“Definition of Color,” an exhibition of Hoyos’s works, is on display at the residence of the ambassador of Colombia, with selections from the artist’s “Flying Chairs” series, which includes images of chairs and actual chairs covered with Hoyos’s signature working material: recycled postage stamps. The exhibit also features pieces such as “Into the Forest,” a wooded landscape created with stamps.
Explaining his philatelist tendencies, Hoyos says used stamps have a certain mystique because each one has a history. Moreover, he says, “I love to see how a tiny stamp, put together with another, and then another, changes from being an individual design into a color, a texture, a new pattern.”
Hoyos, who was born and raised in Palmira, Colombia, studied art in the Spanish coastal city of Barcelona, where the abundance of sea glass on the beaches proved an inspiration. He moved to the United States in 1999, settling in the New York borough of Brooklyn, where he’s also a real estate broker.
Creating art with used stamps might seem a tall order in this day and age, when so many communications travel digitally. Hoyos says he was lucky, early on, to have a friend whose mother worked at a senior center and took to collecting — and passing on to Hoyos — the stamps on letters received by the center’s elderly clients, who were perhaps more snail-mail-friendly.

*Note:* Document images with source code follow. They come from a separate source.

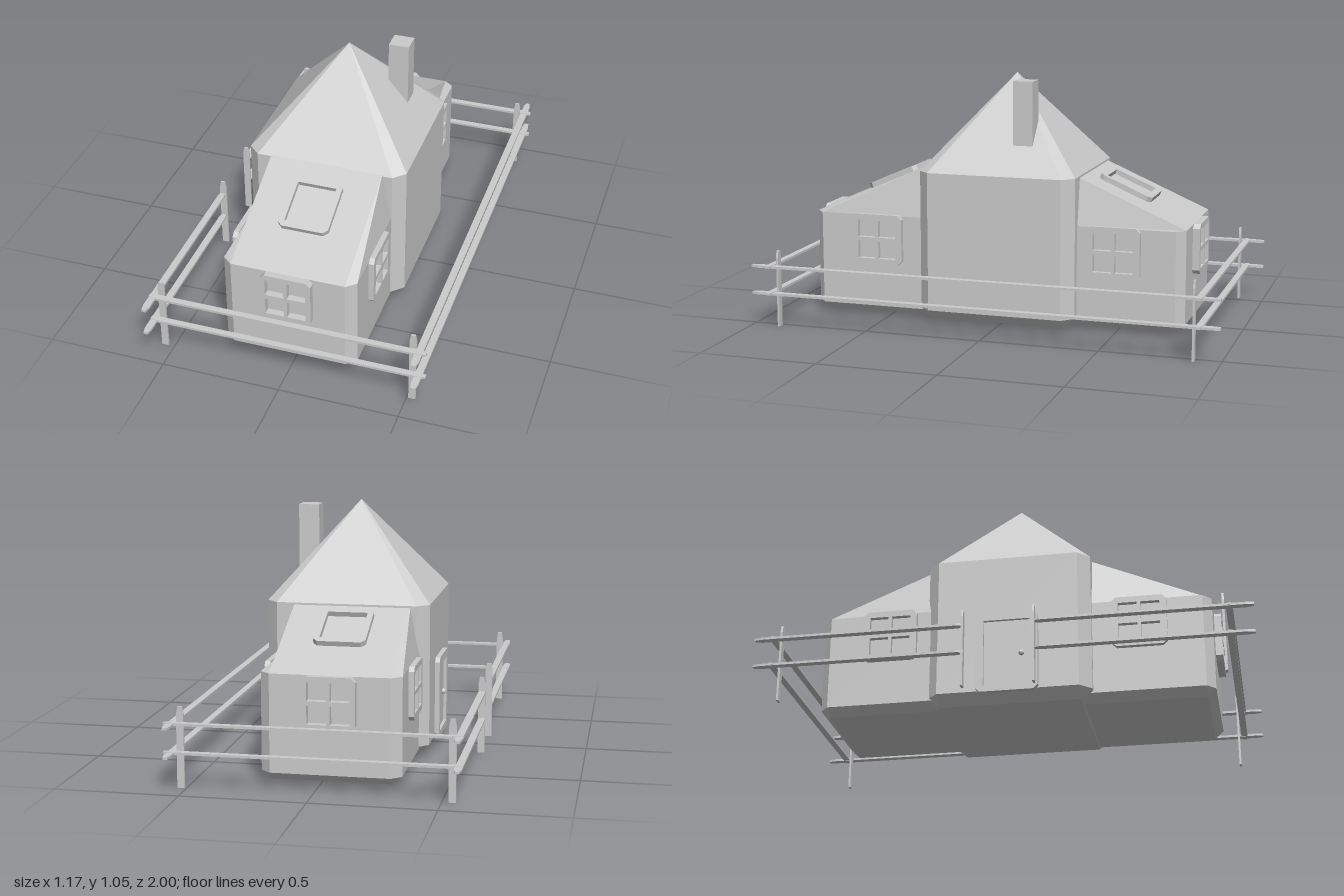
import * as THREE from 'three';

const grey = new THREE.MeshStandardMaterial({ color: 0xcccccc, flatShading: true });

function mesh(name, geometry, parent) {
  const m = new THREE.Mesh(geometry, grey);
  m.name = name;
  parent.add(m);
  return m;
}

// Skin between rings of [x, y, z] points, plus flat caps given as point loops.
function loft(rings, closed, caps) {
  const pos = [];
  const fan = (p) => {
    for (let i = 1; i < p.length - 1; i++) pos.push(...p[0], ...p[i], ...p[i + 1]);
  };
  for (let r = 0; r < rings.length - 1; r++) {
    const a = rings[r], b = rings[r + 1], n = a.length;
    for (let i = 0; i < (closed ? n : n - 1); i++) {
      const j = (i + 1) % n;
      fan([a[i], a[j], b[j], b[i]]);
    }
  }
  caps.forEach(fan);
  const g = new THREE.BufferGeometry();
  g.setAttribute('position', new THREE.Float32BufferAttribute(pos, 3));
  g.computeVertexNormals();
  return g;
}

// Rectangle outline with cut corners
function outline(Type, x, y, w, h, c) {
  const p = [[-w + c, -h], [w - c, -h], [w, -h + c], [w, h - c], [w - c, h], [-w + c, h], [-w, h - c], [-w, -h + c]];
  return new Type(p.map(([u, v]) => new THREE.Vector2(x + u, y + v)));
}

// Flat frame standing on z = 0, with rectangular holes [x, y, halfW, halfH]
function frameGeometry(w, h, depth, holes) {
  const s = outline(THREE.Shape, 0, 0, w / 2, h / 2, 0.018);
  holes.forEach(([x, y, a, b]) => s.holes.push(outline(THREE.Path, x, y, a, b, 0.001)));
  return new THREE.ExtrudeGeometry(s, { depth, bevelEnabled: false });
}

const panes = [];
for (const x of [-0.046, 0.046]) for (const y of [-0.046, 0.046]) panes.push([x, y, 0.039, 0.037]);

// Wing pointing to +z: chamfered walls, lean-to roof, windows and skylight
function wing(name) {
  const g = new THREE.Group();
  g.name = name;
  const back = 0.3, hx = 0.28, ix = 0.24, front = 0.825, cz = 0.79, eave = 0.447;
  const walls = (y) => [[-hx, y, back], [-hx, y, cz], [-ix, y, front], [ix, y, front], [hx, y, cz], [hx, y, back]];
  const floor = [[-ix, back], [-ix, cz], [-ix, cz], [ix, cz], [ix, cz], [ix, back]].map(([x, z]) => [x, 0.018, z]);
  const roof = [[-ix, 0.657, 0.338], [-ix, eave, front], [-ix, eave, front], [ix, eave, front], [ix, eave, front], [ix, 0.657, 0.338]];
  mesh('wingShell', loft([floor, walls(0.05), walls(eave), roof], false, [
    [roof[1], roof[3], roof[5], roof[0]],
    [floor[5], floor[3], floor[1], floor[0]],
  ]), g);

  mesh('endWindow', frameGeometry(0.212, 0.212, 0.03, panes), g).position.set(0, 0.341, front);
  for (const s of [-1, 1]) {
    const w = mesh('sideWindow', frameGeometry(0.225, 0.217, 0.022, panes), g);
    w.position.set(s * hx, 0.345, 0.532);
    w.rotation.y = s * Math.PI / 2;
  }
  const slope = Math.atan2(0.657 - eave, front - 0.338);
  const sky = mesh('skylight', frameGeometry(0.212, 0.24, 0.022, [[0, 0, 0.082, 0.093]]), g);
  sky.position.set(0, eave + (front - 0.53) * Math.tan(slope), 0.53);
  sky.rotation.x = slope - Math.PI / 2;
  return g;
}

// Fence board: flat in z, running up y from 0, narrowing to blunt tips
function boardGeometry(length, width, thick, bothEnds) {
  const w = width / 2, t = w * 0.6, k = 0.03;
  const p = bothEnds
    ? [[-t, 0], [t, 0], [w, k], [w, length - k], [t, length], [-t, length], [-w, length - k], [-w, k]]
    : [[-w, 0], [w, 0], [w, length - k], [t, length], [-t, length], [-w, length - k]];
  const s = new THREE.Shape(p.map(([x, y]) => new THREE.Vector2(x, y)));
  return new THREE.ExtrudeGeometry(s, { depth: thick, bevelEnabled: false }).translate(0, 0, -thick / 2);
}

function fence() {
  const g = new THREE.Group();
  g.name = 'fence';
  // Corner posts and gate posts
  const posts = [[-0.54, 0.88], [-0.54, -0.89], [0.522, 0.88], [0.522, -0.89], [-0.566, 0.142], [-0.566, -0.142]];
  for (const [x, z] of posts) mesh('fencePost', boardGeometry(0.325, 0.029, 0.009, false), g).position.set(x, 0, z);
  for (const y of [0.145, 0.26]) {
    // Side rails [x, z start, z end], with a gap for the gate
    for (const [x, a, b] of [[-0.568, -0.993, -0.137], [-0.568, 0.137, 0.998], [0.552, -1, 0.986]]) {
      const r = mesh('sideRail', boardGeometry(b - a, 0.029, 0.01, true).rotateX(Math.PI / 2), g);
      r.position.set(x, y, a);
    }
    // Front and back rails
    for (const z of [0.904, -0.917]) {
      const r = mesh('endRail', boardGeometry(1.166, 0.027, 0.01, true).rotateX(Math.PI / 2).rotateY(Math.PI / 2), g);
      r.position.set(-0.584, y + 0.002, z);
    }
  }
  return g;
}

export function createModel() {
  const model = new THREE.Group();
  model.name = 'cottage';

  // Main block: walls with cut corners
  const cx = -0.025, hx = 0.34, hz = 0.338, c = 0.048;
  const ring = (y, inset) => {
    const x = hx - inset, z = hz - inset, k = c - inset;
    return [[-x, -z + k], [-x, z - k], [-x + k, z], [x - k, z], [x, z - k], [x, -z + k], [x - k, -z], [-x + k, -z]]
      .map(([u, v]) => [cx + u, y, v]);
  };
  const base = ring(0.018, c), eaves = ring(0.65, 0);
  mesh('mainWalls', loft([base, ring(0.06, 0), eaves], true, [[...base].reverse()]), model);

  // Pointed roof
  const apex = eaves.map(() => [cx, 1.048, 0]);
  mesh('mainRoof', loft([eaves, apex], true, []), model);

  // Chimney
  mesh('chimney', new THREE.BoxGeometry(0.086, 0.36, 0.085), model).position.set(0.172, 0.856, -0.098);

  // Wings
  const front = wing('frontWing');
  front.position.x = -0.015;
  const rear = wing('backWing');
  rear.rotation.y = Math.PI;
  rear.position.set(-0.047, 0, 0.036);
  model.add(front, rear);

  // Door on the right side
  const door = new THREE.Group();
  door.name = 'door';
  door.position.set(cx - hx, 0.222, 0);
  door.rotation.y = -Math.PI / 2;
  mesh('doorFrame', frameGeometry(0.255, 0.345, 0.02, [[0, -0.005, 0.095, 0.142]]), door);
  mesh('doorPanel', new THREE.BoxGeometry(0.19, 0.284, 0.014), door).position.set(0, -0.005, 0);
  mesh('doorKnob', new THREE.SphereGeometry(0.012, 10, 8), door).position.set(0.06, -0.01, 0.012);
  model.add(door);

  model.add(fence());
  return model;
}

Since then, a number of Hoyos’s other friends have funneled their used postage his way.
Hoyos says he has occasionally purchased 2-cent stamps that were essential for a particular color scheme but in short supply in his hand-me-down postage stocks. But mostly, he sticks with the salvaged-materials approach. Environmental responsibility, he says, “is really important for me.”

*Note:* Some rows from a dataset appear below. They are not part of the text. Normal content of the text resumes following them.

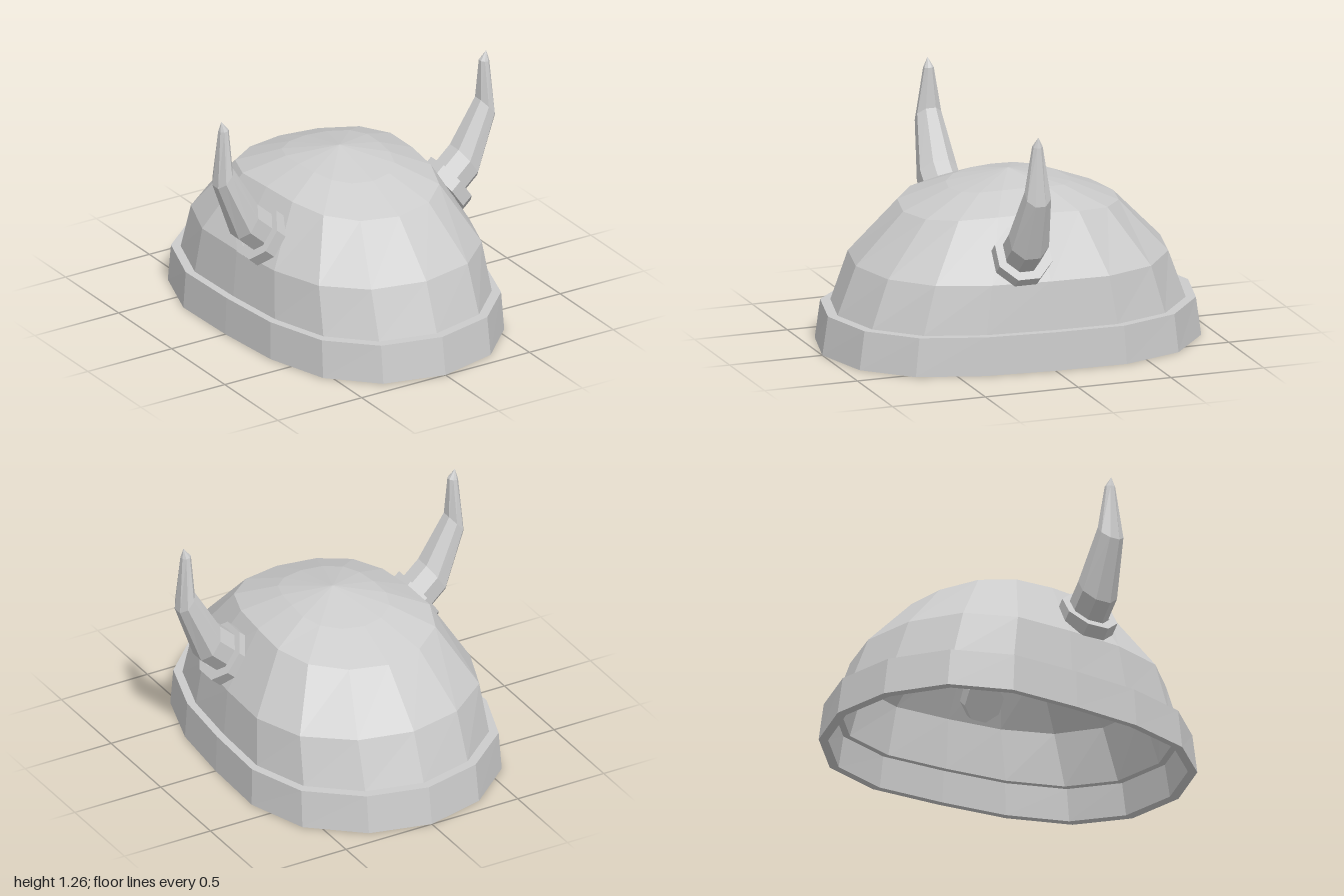
import * as THREE from 'three';

const material = new THREE.MeshStandardMaterial({ color: 0xcccccc, flatShading: true, side: THREE.DoubleSide });

// Skin a list of equal closed rings (arrays of Vector3) with flat facets.
function loft(name, rings) {
  const pos = [];
  const tri = (a, b, c) => {
    if (a.distanceTo(b) < 1e-5 || b.distanceTo(c) < 1e-5 || c.distanceTo(a) < 1e-5) return;
    pos.push(...a, ...b, ...c);
  };
  for (let k = 0; k < rings.length - 1; k++) {
    const a = rings[k], b = rings[k + 1], n = a.length;
    for (let i = 0; i < n; i++) {
      const j = (i + 1) % n;
      tri(a[i], a[j], b[j]);
      tri(a[i], b[j], b[i]);
    }
  }
  const geo = new THREE.BufferGeometry();
  geo.setAttribute('position', new THREE.Float32BufferAttribute(pos, 3));
  geo.computeVertexNormals();
  const mesh = new THREE.Mesh(geo, material);
  mesh.name = name;
  return mesh;
}

// Egg-shaped 16-sided plan, front to back on one side, then mirrored.
const half = [[0, 1], [0.32, 0.92], [0.54, 0.7], [0.645, 0.37], [0.68, 0],
  [0.69, -0.38], [0.58, -0.7], [0.32, -0.92], [0, -1]];
const plan = [...half, ...half.slice(1, -1).reverse().map(([x, z]) => [-x, z])];

// Ring of the plan: x scale, z scale, height at the ends, height at the sides.
const planRing = ([sx, sz, yEnd, ySide = yEnd]) => plan.map(([x, z]) =>
  new THREE.Vector3(x * sx, yEnd + (ySide - yEnd) * (1 - z * z), z * sz));

// Octagon around (x, y) at the horn's z, facing along (dx, dy); r is to the flats.
const HORN_Z = 0.135;
function hornRing(side, [x, y, dx, dy, r]) {
  const d = new THREE.Vector2(dx * side, dy).normalize();
  return Array.from({ length: 8 }, (_, i) => {
    const a = (i + 0.5) * Math.PI / 4, R = r / Math.cos(Math.PI / 8);
    const u = R * Math.cos(a);
    return new THREE.Vector3(x * side - d.y * u, y + d.x * u, HORN_Z + R * Math.sin(a));
  });
}

export function createModel() {
  const model = new THREE.Group();
  model.name = 'hornedHelmet';

  // Dome shell: inner skin from the crown down, then outer skin back up.
  model.add(loft('dome', [
    [0, 0, 0.85], [0.33, 0.3, 0.775, 0.805], [0.61, 0.54, 0.68, 0.725],
    [0.865, 0.785, 0.44], [0.89, 0.885, 0.17],
    [0.93, 0.918, 0.2], [0.9, 0.82, 0.45], [0.64, 0.565, 0.71, 0.76],
    [0.35, 0.32, 0.81, 0.84], [0, 0, 0.885],
  ].map(planRing)));

  // Rim band: inner ledge, inner wall, underside, outer wall, top ledge.
  model.add(loft('rimBand', [
    [0.89, 0.885, 0.17], [0.93, 0.92, 0.17], [0.95, 0.95, 0], [1, 1, 0],
    [0.99, 0.97, 0.2], [0.92, 0.91, 0.2],
  ].map(planRing)));

  for (const side of [1, -1]) {
    const label = side > 0 ? 'left' : 'right';
    // Collar around the horn root.
    model.add(loft(label + 'HornCollar', [
      [0.53, 0.56, 0.82, 0.57, 0.09], [0.53, 0.56, 0.82, 0.57, 0.142],
      [0.58, 0.605, 0.82, 0.57, 0.142], [0.58, 0.605, 0.82, 0.57, 0.1],
    ].map(s => hornRing(side, s))));
    // Curved tapering horn, with its root poking inside the dome.
    model.add(loft(label + 'Horn', [
      [0.46, 0.515, 0.82, 0.57, 0], [0.46, 0.515, 0.82, 0.57, 0.1],
      [0.655, 0.69, 0.83, 0.55, 0.1], [0.783, 0.96, 0.76, 0.65, 0.065],
      [0.777, 1.215, 0.1, 1, 0.025], [0.79, 1.265, 0, 1, 0],
    ].map(s => hornRing(side, s))));
  }
  return model;
}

A street commits suicide. A heart paints the sky with a toothbrush. A man goes fishing with the aid of a pelican. Such dreamlike images float up from the dialogue of “Our Lady of the Clouds,” a play by Ecuador-based dramatist Arístides Vargas that is enjoying a run at the Capital Fringe Festival. The episodic work imagines conversations between Bruna and Oscar, two exiles from a politically troubled nation named Our Lady of the Clouds. The talk between the duo sometimes evokes a surreal or absurdist reality; sometimes it morphs into reenacted historical episodes that may be fictional.
The play’s enigmatic riffs on exile made sense to Stevie Zimmerman, a British-born director who lives in the Washington area. “I’ve lived in the States 22 years, but I still feel like I’m not quite at home,” she says.

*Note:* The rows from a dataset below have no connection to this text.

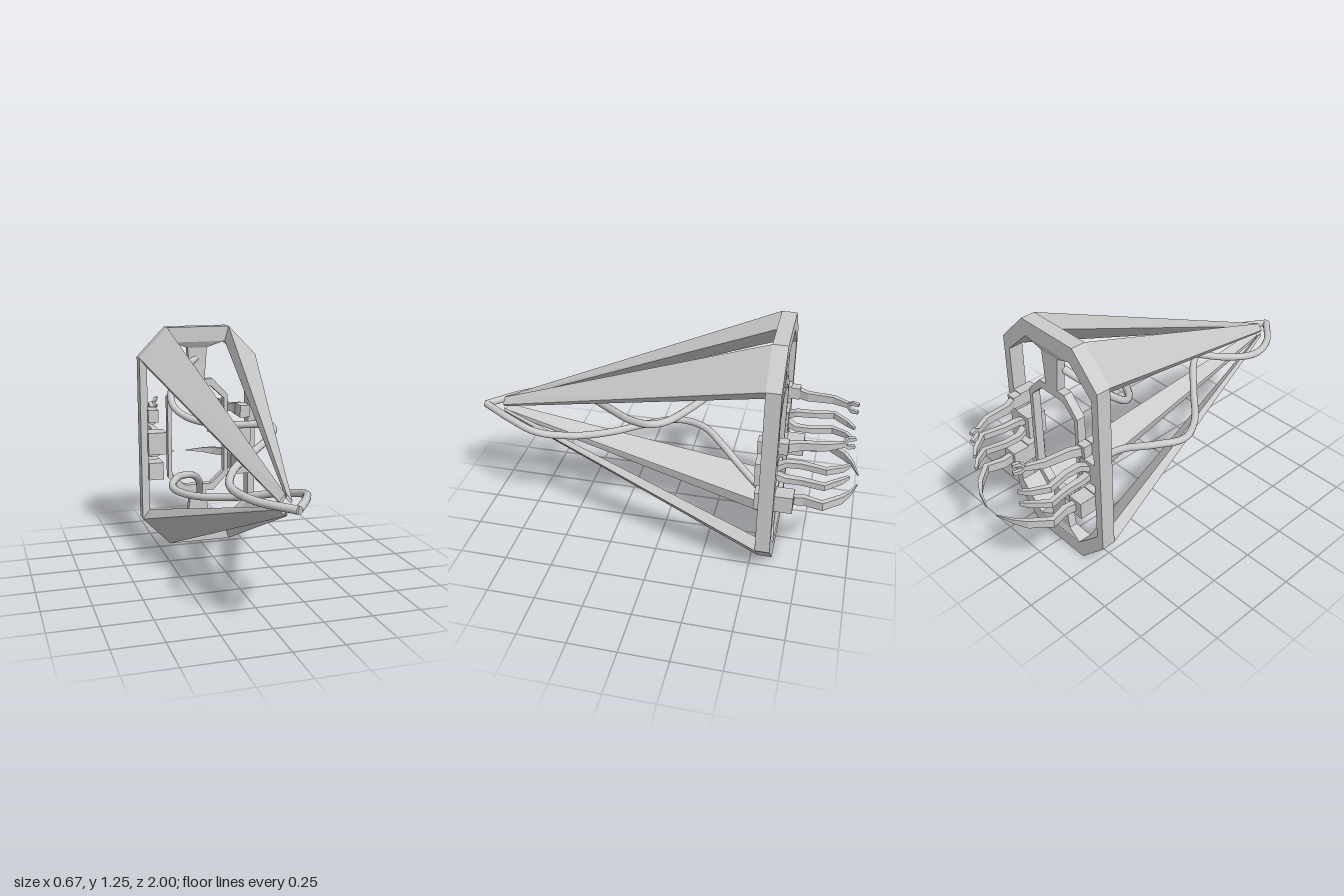
import * as THREE from 'three';
import { ConvexGeometry } from 'three/addons/geometries/ConvexGeometry.js';

const MID = 0.6275; // height of the central axis
const V = (x, y, z) => new THREE.Vector3(x, y, z);
const flat = new THREE.MeshStandardMaterial({ color: 0xcccccc, flatShading: true });
const smooth = new THREE.MeshStandardMaterial({ color: 0xcccccc });

function add(parent, name, geometry, material = flat) {
  const mesh = new THREE.Mesh(geometry, material);
  mesh.name = name;
  parent.add(mesh);
  return mesh;
}

function hull(parent, name, points) {
  add(parent, name, new ConvexGeometry(points));
}

function block(parent, name, x0, x1, y0, y1, z0, z1) {
  const mesh = add(parent, name, new THREE.BoxGeometry(Math.abs(x1 - x0), y1 - y0, Math.abs(z1 - z0)));
  mesh.position.set((x0 + x1) / 2, (y0 + y1) / 2, (z0 + z1) / 2);
}

// Counter-clockwise octagon from two corners: (ax, ay) on the end, (bx, by) on the side
function octagon(PathType, ax, ay, bx, by) {
  const half = [[-ax, ay], [-bx, by], [-bx, -by], [-ax, -ay]];
  const pts = [...half, ...half.map(([x, y]) => [-x, -y])];
  return new PathType(pts.map(([x, y]) => new THREE.Vector2(x, MID + y)));
}

function ring(parent, name, outer, inner, zBack, depth) {
  const shape = octagon(THREE.Shape, ...outer);
  shape.holes.push(octagon(THREE.Path, ...inner));
  const mesh = add(parent, name, new THREE.ExtrudeGeometry(shape, { depth, bevelEnabled: false }));
  mesh.position.z = zBack;
}

// Jointed limb: rows are [x, y, z, width, height], sections turn with the path in plan
function limb(parent, name, s, rows) {
  const sections = rows.map(([x, y, z, w, h], i) => {
    const p = rows[Math.max(i - 1, 0)], n = rows[Math.min(i + 1, rows.length - 1)];
    const side = V(-(n[2] - p[2]), 0, n[0] - p[0]).normalize().multiplyScalar(w / 2);
    const corners = [];
    for (const a of [-1, 1]) for (const b of [-1, 1]) {
      corners.push(V(s * (x + a * side.x), y + b * h / 2, z + a * side.z));
    }
    return corners;
  });
  for (let i = 1; i < sections.length; i++) {
    hull(parent, name + 'Segment' + i, [...sections[i - 1], ...sections[i]]);
  }
}

export function createModel() {
  const model = new THREE.Group();
  model.name = 'spacecraftFrame';

  // Rear octagonal frame and the smaller ring hung inside it
  ring(model, 'rearFrame', [0.177, 0.6265, 0.336, 0.4635], [0.154, 0.543, 0.295, 0.408], -0.61, 0.075);
  ring(model, 'innerRing', [0.09, 0.328, 0.177, 0.235], [0.078, 0.287, 0.155, 0.215], -0.6, 0.045);

  for (const t of [-1, 1]) {
    // Sloped foot and tapered pylon between frame and inner ring
    const foot = [], pylon = [];
    const neck = t > 0 ? 0.056 : 0.07;
    for (const s of [-1, 1]) {
      for (const z of [-0.535, -0.61]) foot.push(V(s * 0.154, MID + t * 0.545, z));
      for (const z of [-0.557, -0.6]) {
        foot.push(V(s * neck, MID + t * 0.508, z));
        pylon.push(V(s * neck, MID + t * 0.508, z), V(s * 0.041, MID + t * 0.325, z));
      }
    }
    hull(model, 'pylonFoot', foot);
    hull(model, 'pylon', pylon);

    // Tapered struts running forward to the nose
    for (const s of [-1, 1]) {
      const rear = [[0.177, 0.6265], [0.336, 0.4635], [0.295, 0.408], [0.154, 0.543]];
      const nose = [[0.003, 0.05], [0.03, 0.018], [0.023, 0.004], [0.001, 0.03]];
      hull(model, 'noseStrut', [
        ...rear.map(([x, y]) => V(s * x, MID + t * y, -0.535)),
        ...nose.map(([x, y]) => V(s * x, MID + t * y, 0.885)),
      ]);
    }
  }

  // Two cables winding from the pylons to the nose
  const cables = {
    upperCable: [[0, 1.08, -0.575], [-0.1, 1.015, -0.515], [-0.185, 0.925, -0.42], [-0.195, 0.85, -0.33],
      [-0.12, 0.795, -0.23], [0.05, 0.775, -0.13], [0.2, 0.783, -0.05], [0.245, 0.783, 0.02],
      [0.2, 0.762, 0.13], [0.05, 0.725, 0.3], [-0.11, 0.685, 0.48], [-0.172, 0.657, 0.65],
      [-0.12, 0.64, 0.82], [0.02, 0.632, 0.985]],
    lowerCable: [[0, 0.262, -0.56], [-0.015, 0.335, -0.47], [-0.05, 0.42, -0.37], [-0.11, 0.475, -0.28],
      [-0.22, 0.5, -0.16], [-0.28, 0.488, 0], [-0.21, 0.483, 0.15], [-0.04, 0.51, 0.32],
      [0.11, 0.56, 0.48], [0.175, 0.6, 0.65], [0.12, 0.627, 0.82], [0.02, 0.632, 0.985]],
  };
  for (const [name, pts] of Object.entries(cables)) {
    const curve = new THREE.CatmullRomCurve3(pts.map((p) => V(...p)));
    add(model, name, new THREE.TubeGeometry(curve, 120, 0.019, 12), smooth);
    // End caps
    for (const u of [0, 1]) {
      const cap = add(model, name + 'Cap', new THREE.CircleGeometry(0.019, 12));
      const p = curve.getPointAt(u), dir = curve.getTangentAt(u).multiplyScalar(u ? 1 : -1);
      cap.position.copy(p);
      cap.lookAt(p.clone().add(dir));
    }
  }

  // Three tool arms on each side rail
  for (const s of [-1, 1]) {
    const arms = new THREE.Group();
    arms.name = s > 0 ? 'leftArms' : 'rightArms';
    model.add(arms);

    // Upper arm with an open-jawed wrench
    block(arms, 'upperMount', s * 0.24, s * 0.298, 0.73, 0.8, -0.51, -0.61);
    block(arms, 'upperSocket', s * 0.237, s * 0.285, 0.732, 0.796, -0.61, -0.655);
    limb(arms, 'upperArm', s, [[0.255, 0.762, -0.65, 0.03, 0.048], [0.232, 0.762, -0.7, 0.028, 0.045],
      [0.218, 0.768, -0.83, 0.026, 0.038], [0.18, 0.768, -0.91, 0.02, 0.026]]);
    for (const t of [-1, 1]) {
      limb(arms, 'wrenchJaw', s, [[0.183, 0.768, -0.9, 0.018, 0.02], [0.167, 0.768 + t * 0.022, -0.925, 0.018, 0.02],
        [0.155, 0.768 + t * 0.022, -0.958, 0.018, 0.014]]);
    }

    // Middle arm with a two-fingered gripper
    block(arms, 'middleMount', s * 0.197, s * 0.3, 0.545, 0.67, -0.505, -0.61);
    for (const t of [-1, 1]) {
      limb(arms, 'gripperFinger', s, [[0.245, 0.607 + t * 0.025, -0.605, 0.04, 0.035],
        [0.235, 0.607 + t * 0.046, -0.65, 0.035, 0.03], [0.235, 0.607 + t * 0.048, -0.73, 0.03, 0.03],
        [0.258, 0.607 + t * 0.046, -0.84, 0.026, 0.032], [0.207, 0.607 + t * 0.036, -0.915, 0.02, 0.03],
        [0.167, 0.607 + t * 0.036, -0.95, 0.014, 0.016]]);
    }

    // Lower arm ending in a needle
    block(arms, 'lowerMount', s * 0.215, s * 0.298, 0.398, 0.496, -0.51, -0.61);
    block(arms, 'lowerSocket', s * 0.212, s * 0.295, 0.398, 0.49, -0.61, -0.7);
    limb(arms, 'lowerArm', s, [[0.245, 0.45, -0.7, 0.03, 0.046], [0.238, 0.45, -0.75, 0.03, 0.046],
      [0.262, 0.45, -0.84, 0.028, 0.044], [0.19, 0.448, -0.925, 0.024, 0.042],
      [0.13, 0.447, -0.965, 0.014, 0.025], [0.038, 0.442, -0.999, 0.004, 0.004]]);
  }

  return model;
}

Zimmerman stumbled across the script while hunting for a play she could direct in conjunction with the 2014 Wintergreen Performing Arts festival, which had a South American theme. She considered staging Ariel Dorfman’s “Death and the Maiden” but concluded that it would be too heavy for a summertime arts celebration in the Blue Ridge Mountains.
An online search eventually turned up “Our Lady of the Clouds” (“Nuestra Señora de las Nubes”), which appears to draw obliquely on Vargas’s own experience as a native Argentine who runs an influential theater company, Grupo de Teatro Malayerba, in Quito, Ecuador. Puerto Rico-based translator Andrew Hurley had rendered the script into English.
Zimmerman says she was struck by the play’s mysteriousness and resonance. “There’s a lot of it that’s not logical,” she says. At the same time, “there are themes that recur in such a subtle but consistent way.” The silencing of speech is one such theme; betrayal is another.
After wrapping up the 2014 Wintergreen production, Zimmerman says, she and her two D.C-based actors — Edward C. Nagel and Liz Dutton — felt there was more to explore in the text. A second production seemed in order, and Capital Fringe beckoned.
With its offbeat style and simple setup, “Our Lady of the Clouds” is “the perfect vehicle for the Fringe,” Zimmerman says.
Wren is a freelance writer.
Definition of Color At the residence of the ambassador of Colombia, 1520 20th St. NW. Open to the public Aug. 7 from 6 to 8 p.m. and Aug. 9 from 11 a.m. to 2 p.m. Viewable by appointment by e-mailing email@example.com. Visit www.colombiaemb.org.
Our Lady of the Clouds July 17, 19 and 25 at the Atlas Performing Arts Center (Lab II), 1333 H St. NE. Call 866-811-4111 or visit www.capitalfringe.org.